A New Craze Is Taking Off Among Seniors: Parkour
On a rooftop in downtown Portland, Maine a local daredevil ties his shoes. Pausing for a moment after cracking his knuckles, a laconic Wendell Wilson mutters to himself. "Well, it's now or never".
Bursting into a sprint, Wilson vaults over the rooftop edge, plunging 5 stories before landing feet-first on a fire escape railing. Within an instant, Wilson leaps from the railing and clutches the beak of a nearby gargoyle. Instinct takes over as Wilson swings from gargoyle to gargoyle: one false move could end in death. Hurling himself with great force from the grotesque visage, Wilson plummets into space before making a soft landing on a canvas awning. Bouncing from the overhang, Wilson lands into a roll on the sidewalk below. Picking himself up, he nonchalantly reaches for the shades in his Adidas tracksuit pocket. Wendell Wilson is bringing parkour to Portland and he's 85 years young.
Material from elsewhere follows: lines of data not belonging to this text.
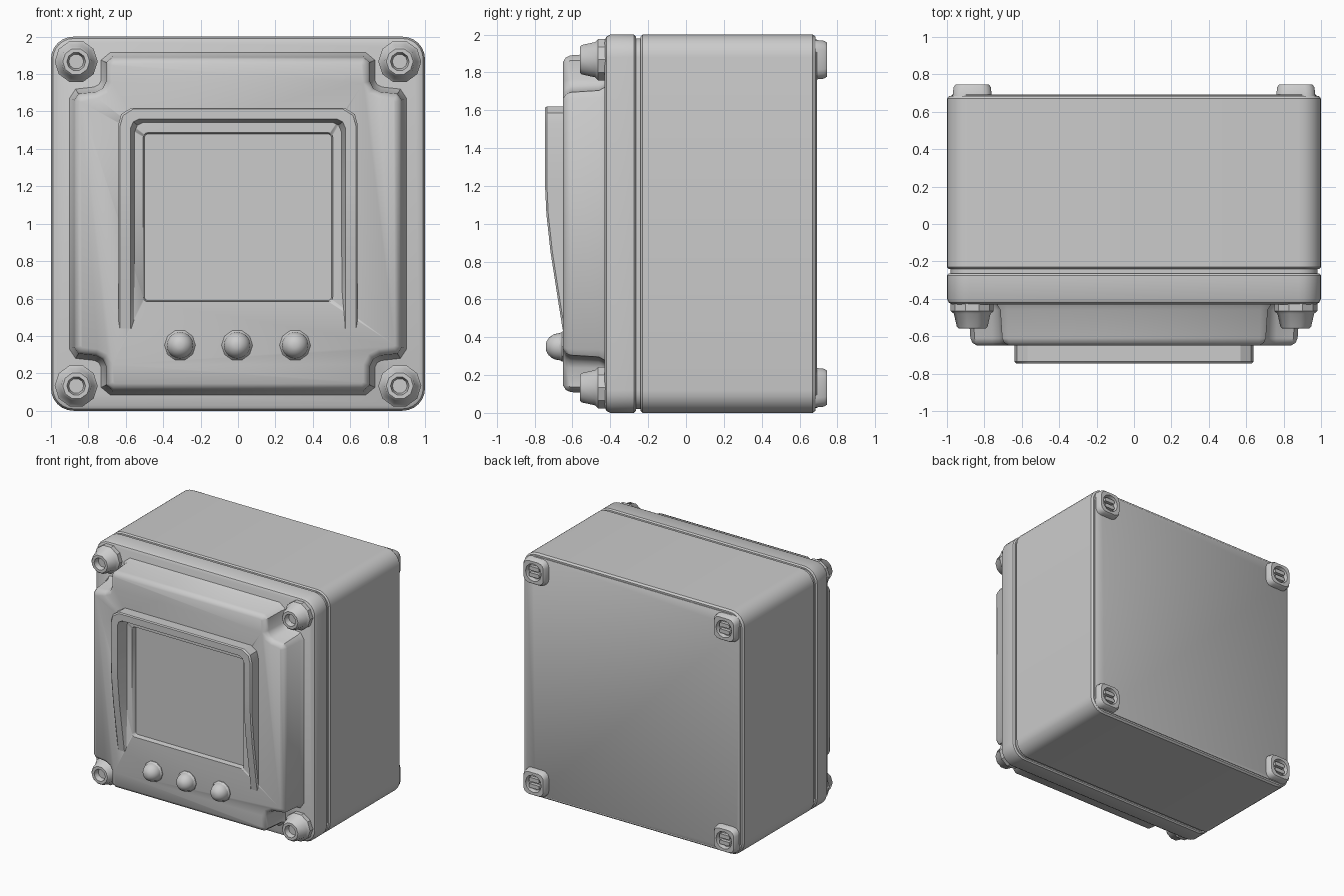
import bpy, bmesh
from math import sin, cos, pi
from mathutils import Vector

cube = bpy.data.objects.get("Cube")
if cube:
    bpy.data.objects.remove(cube, do_unlink=True)

GREY = (0.6, 0.6, 0.6, 1)
grey = bpy.data.materials.new("light_grey_plastic")
grey.use_nodes = True
grey.diffuse_color = GREY
bsdf = next(n for n in grey.node_tree.nodes if n.type == "BSDF_PRINCIPLED")
bsdf.inputs["Base Color"].default_value = GREY
bsdf.inputs["Roughness"].default_value = 0.6


def loft(name, rings, closed=True, angle=35):
    """Skin a list of equal-length point rings and cap both ends."""
    bm = bmesh.new()
    rows = [[bm.verts.new(p) for p in ring] for ring in rings]
    n = len(rows[0])
    for a, b in zip(rows, rows[1:]):
        for i in range(n):
            j = (i + 1) % n
            bm.faces.new((a[i], a[j], b[j], b[i]))
    bm.faces.new(rows[0])
    bm.faces.new(rows[-1])
    bmesh.ops.recalc_face_normals(bm, faces=bm.faces)
    mesh = bpy.data.meshes.new(name)
    bm.to_mesh(mesh)
    bm.free()
    mesh.materials.append(grey)
    ob = bpy.data.objects.new(name, mesh)
    bpy.context.collection.objects.link(ob)
    bpy.ops.object.select_all(action="DESELECT")
    ob.select_set(True)
    bpy.context.view_layer.objects.active = ob
    bpy.ops.object.shade_smooth_by_angle(angle=angle * pi / 180)
    return ob


def rounded(half_x, half_z, r, y, cx=0, cz=1, steps=6):
    """Rounded rectangle ring facing along y."""
    pts = []
    for k, (sx, sz) in enumerate([(1, 1), (-1, 1), (-1, -1), (1, -1)]):
        for i in range(steps + 1):
            a = (k + i / steps) * pi / 2
            pts.append((cx + sx * (half_x - r) + r * cos(a), y,
                        cz + sz * (half_z - r) + r * sin(a)))
    return pts


def circle(r, y, cx, cz, n):
    return [(cx + r * cos(2 * pi * i / n), y, cz + r * sin(2 * pi * i / n)) for i in range(n)]


def shell(name, profile):
    """Rounded square body from (inset, y) pairs."""
    return loft(name, [rounded(1 - d, 1 - d, 0.12 - d, y) for d, y in profile])


# Enclosure: rear box, sealing gasket, front lid and back plate
shell("rear_box", [(0.01, -0.24), (0, -0.23), (0, 0.67), (0.012, 0.685)])
shell("gasket", [(0.02, -0.28), (0.02, -0.23)])
shell("front_lid", [(0.01, -0.265), (0, -0.275), (0, -0.4), (0.01, -0.42), (0.03, -0.43)])
shell("back_plate", [(0.025, 0.67), (0.025, 0.69), (0.03, 0.693)])

# Raised panel with the corners notched around the screws
quarter = [(0.87, 0.66), (0.85, 0.69), (0.76, 0.70), (0.72, 0.72),
           (0.70, 0.76), (0.70, 0.86), (0.67, 0.885)]
outline = quarter + [(-x, z) for x, z in quarter[::-1]]
outline += [(-x, -z) for x, z in outline]
outline = [Vector(p) for p in outline]


def offset(d, y):
    ring = []
    for i, p in enumerate(outline):
        a = (p - outline[i - 1]).normalized()
        b = (outline[(i + 1) % len(outline)] - p).normalized()
        na, nb = Vector((a.y, -a.x)), Vector((b.y, -b.x))
        q = p + (na + nb) * d / (1 + na.dot(nb))
        ring.append((q.x, y, 1 + q.y))
    return ring


panel = loft("raised_panel", [offset(0.035, -0.42), offset(0.03, -0.435), offset(0.015, -0.46),
                              offset(0.005, -0.61), offset(-0.006, -0.635),
                              offset(-0.03, -0.65)], angle=40)

# Screen recess cut into the panel
cutter = loft("screen_cutter", [rounded(0.515, 0.46, 0.03, -0.7, 0, 1.035),
                                rounded(0.5, 0.445, 0.02, -0.61, 0, 1.035)])
cutter.hide_render = True
cutter.hide_viewport = True
cut = panel.modifiers.new("screen_recess", "BOOLEAN")
cut.object = cutter
cut.operation = "DIFFERENCE"
cut.solver = "EXACT"

# Hood around three sides of the screen, fading out down the legs
leg = [(0.44, -0.652), (0.65, -0.685), (0.85, -0.716), (1.05, -0.738), (1.2, -0.745)]
half = []      # outer x, outer z, inner x, inner z, front y
for z, y in leg:
    half.append((0.64, z, 0.575, z, y))
half += [(0.64, 1.53, 0.575, 1.51, -0.745), (0.625, 1.585, 0.56, 1.545, -0.745),
         (0.57, 1.62, 0.53, 1.56, -0.745)]
path = half + [(-ox, oz, -ix, iz, y) for ox, oz, ix, iz, y in half[::-1]]
sections = []
for ox, oz, ix, iz, y in path:
    side = 1 if ox > 0 else -1
    drop = 0.02 if iz > 1.5 else 0
    sections.append([(ox, -0.64, oz), (ox, y + 0.01, oz), (ox - side * 0.01, y, oz - drop / 3),
                     (ix, y, iz), (ix - side * 0.025, -0.64, iz - drop)])
loft("screen_hood", sections, angle=30)

# Three domed push buttons
for label, x in (("right", -0.31), ("middle", -0.005), ("left", 0.305)):
    z = 0.35
    loft("button_collar_" + label, [circle(0.083, -0.64, x, z, 10), circle(0.083, -0.655, x, z, 10),
                                    circle(0.07, -0.672, x, z, 10)])
    dome = [circle(0.072 * cos(t * pi / 14), -0.665 - 0.078 * sin(t * pi / 14), x, z, 20)
            for t in range(7)]
    loft("button_dome_" + label, dome, angle=60)

# Corner screws on the lid and slotted lugs on the back
screw = [(0.115, -0.42), (0.115, -0.465), (0.098, -0.48), (0.082, -0.55),
         (0.072, -0.56), (0.05, -0.56), (0.04, -0.52)]
for sx, side in ((-1, "right"), (1, "left")):
    for sz, level in ((-1, "lower"), (1, "upper")):
        tag = level + "_" + side
        x, z = sx * 0.865, 1 + sz * 0.867
        loft("lid_screw_" + tag, [circle(r, y, x, z, 10) for r, y in screw])
        lug = [(0.105, 0.05, 0.68), (0.1, 0.05, 0.73), (0.09, 0.045, 0.745),
               (0.07, 0.066, 0.745), (0.064, 0.06, 0.71)]
        loft("back_lug_" + tag, [rounded(h, h, r, y, x, z, 3) for h, r, y in lug])
        for k in (-1, 1):
            loft("lug_slot_cheek_" + tag,
                 [rounded(0.045, 0.016, 0.008, y, x, z + k * 0.026, 2) for y in (0.7, 0.738)])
For Wilson, a widower, it all started when his wife of 43 years passed away. After the funeral, his son Jonathan suggested he do some kind of physical activity to slow down his cognitive decline.
Wilson's friend David Rifkin was in a similar bind. While still happily married, Rifkin was forced into early retirement at the insurance company where he worked. The two would often meet at a local Panera Bread to play sudoku and complain about young people. According to Rifkin it was Wilson's idea. "One day Wendell told me about an article he read in Reader's Digest about something called Parkour. He told me he planned on taking a trip to the public library to see if there were any encyclopedia entries on it". While the encyclopedia yielded no results, he did take home a copy of the 2003 documentary Jump London featuring free running legends Sébastien Foucan, Johann Vigroux and Jérôme Bem Aoues demonstrating their parkour abilities above London's lacunose sky skapes to the tune of a riveting techno breakbeat soundtrack.
He was hooked.
It didn't take long before Rifkin got involved and enlisted his friends from the VFW and nearby assisted living facility. From the beginning Wilson was the leader, however. "Listen, if you are doing this just because you think it looks cool or are trying to impress the ladies, why don't you just sign up for square-dancing night?" Wilson would say, admonishing the more neophyte traceurs. "Parkour is a life-style. you will bleed. You will cry, but you will learn what freedom truly means". It didn't take long before seniors all over Cumberland County were leaping from from fire escape railings and practicing l'art du displacement.
But the Portland Parkour craze would not last long among seniors. Before long Rifkin sought to cash in on his skills as a professional stuntman in Hollywood, causing tension with the more idealistic Wilson. Smitty, another prominent voice in the senior parkour movement largely withdrew from the community after contracting the shingles. In the end, Wilson threw up his hands in disgust as his friends at the VFW either moved to LA or decided to spend more time with their grand-kids. Ultimately, Wilson left Parkour altogether, preferring to spend his free time writing angry letters to the editor of his local paper.